**Records for the task**

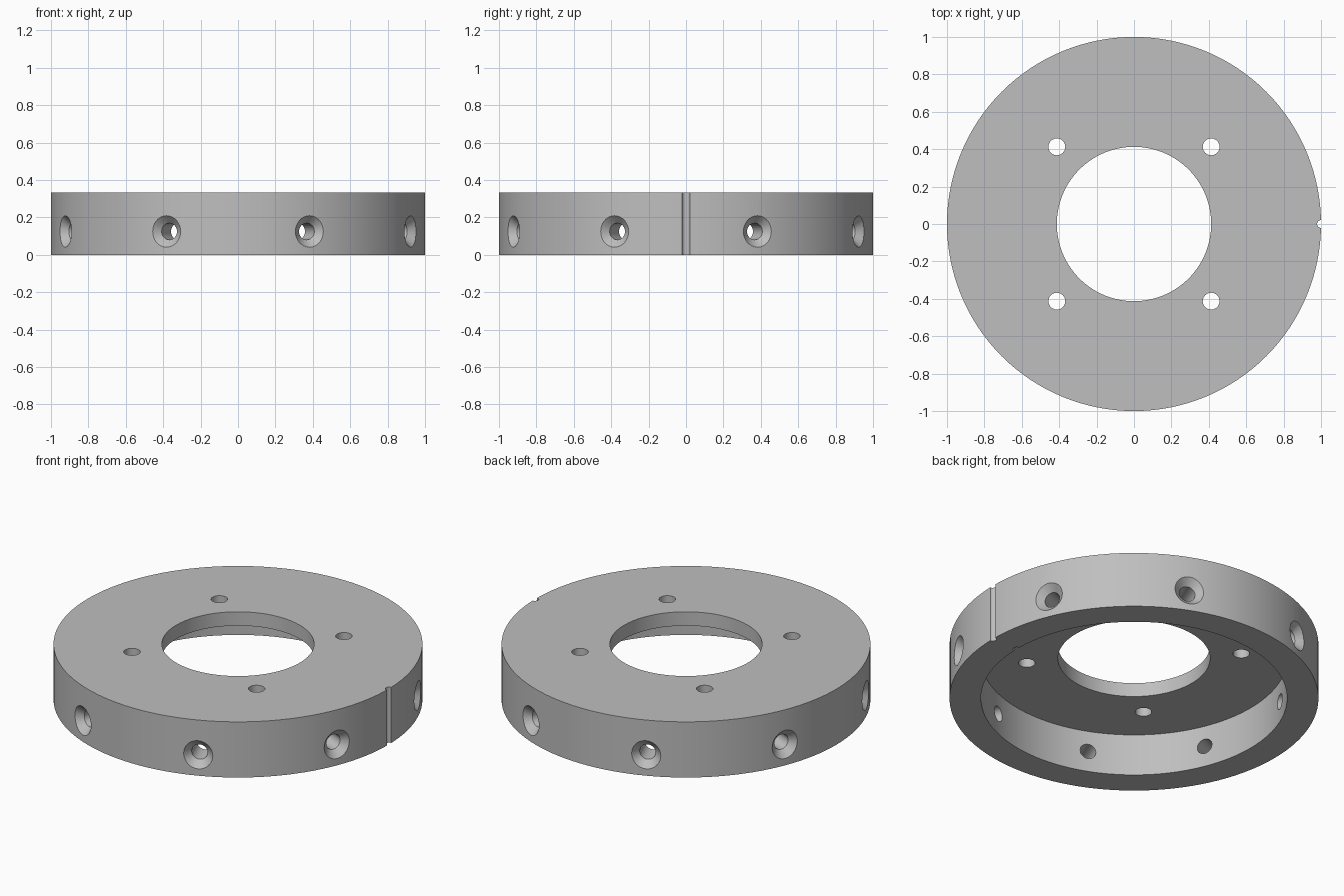
import bpy, bmesh, math
from mathutils import Matrix

cube = bpy.data.objects.get("Cube")
if cube:
    bpy.data.objects.remove(cube, do_unlink=True)

# Overall dimensions
OUTER, RECESS, BORE = 1.0, 0.83, 0.4125
HEIGHT, RECESS_TOP = 0.333, 0.25

steel = bpy.data.materials.new("plain_grey")
steel.use_nodes = True
GREY = (0.52, 0.52, 0.52, 1)
steel.diffuse_color = GREY
steel.node_tree.nodes["Principled BSDF"].inputs["Base Color"].default_value = GREY


def revolve(name, profile, segments, closed=True, matrix=Matrix()):
    """Spin a (radius, z) profile around z; open profiles get end caps."""
    bm = bmesh.new()
    rings = []
    for r, z in profile:
        rings.append([bm.verts.new((r * math.cos(a), r * math.sin(a), z))
                      for a in (2 * math.pi * i / segments for i in range(segments))])
    count = len(rings)
    for k in range(count if closed else count - 1):
        low, high = rings[k], rings[(k + 1) % count]
        for i in range(segments):
            j = (i + 1) % segments
            bm.faces.new((low[i], low[j], high[j], high[i]))
    if not closed:
        bm.faces.new(rings[0])
        bm.faces.new(rings[-1])
    bmesh.ops.recalc_face_normals(bm, faces=bm.faces)
    bm.transform(matrix)
    mesh = bpy.data.meshes.new(name)
    bm.to_mesh(mesh)
    bm.free()
    mesh.materials.append(steel)
    obj = bpy.data.objects.new(name, mesh)
    bpy.context.collection.objects.link(obj)
    return obj


def pin(name, radius, x, y, z0, z1):
    return revolve(name, [(radius, z0), (radius, z1)], 32, False,
                   Matrix.Translation((x, y, 0)))


# Flanged ring: wide rim below, thin web with a bore on top
ring = revolve("flange_ring", [(OUTER, 0), (OUTER, HEIGHT), (BORE, HEIGHT),
                               (BORE, RECESS_TOP), (RECESS, RECESS_TOP), (RECESS, 0)], 128)

cutters = []
# Four bolt holes through the web
for sx in (-1, 1):
    for sy in (-1, 1):
        cutters.append(pin("bolt_hole_cutter", 0.045, sx * BORE, sy * BORE, 0.2, 0.4))

# Eight countersunk radial holes through the rim
drill = [(0.0445, 0.7), (0.0445, 0.96), (0.1245, 1.04)]
for i in range(8):
    turn = Matrix.Rotation(math.radians(22.5 + 45 * i), 4, "Z")
    tilt = Matrix.Rotation(math.pi / 2, 4, "Y")
    cutters.append(revolve("radial_hole_cutter", drill, 32, False,
                           Matrix.Translation((0, 0, 0.125)) @ turn @ tilt))

# Index grooves on the outer wall and on the recess wall
cutters.append(pin("outer_groove_cutter", 0.021, OUTER, 0, -0.1, 0.5))
cutters.append(pin("inner_groove_cutter", 0.021, RECESS, 0, -0.1, RECESS_TOP))

bpy.context.view_layer.objects.active = ring
for cutter in cutters:
    cutter.hide_render = True
    cut = ring.modifiers.new("cut", "BOOLEAN")
    cut.operation, cut.solver, cut.object = "DIFFERENCE", "EXACT", cutter
    bpy.ops.object.modifier_apply(modifier=cut.name)
    bpy.data.objects.remove(cutter, do_unlink=True)

bpy.ops.object.select_all(action="DESELECT")
ring.select_set(True)
bpy.ops.object.shade_smooth_by_angle(angle=math.radians(30))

**Problem to work on**
From the line with "cut.operation, cut.solver, cut.object" through the final line of the records, return each line exactly. Leave out the rest.

**Exercise solution**
    cut.operation, cut.solver, cut.object = "DIFFERENCE", "EXACT", cutter
    bpy.ops.object.modifier_apply(modifier=cut.name)
    bpy.data.objects.remove(cutter, do_unlink=True)

bpy.ops.object.select_all(action="DESELECT")
ring.select_set(True)
bpy.ops.object.shade_smooth_by_angle(angle=math.radians(30))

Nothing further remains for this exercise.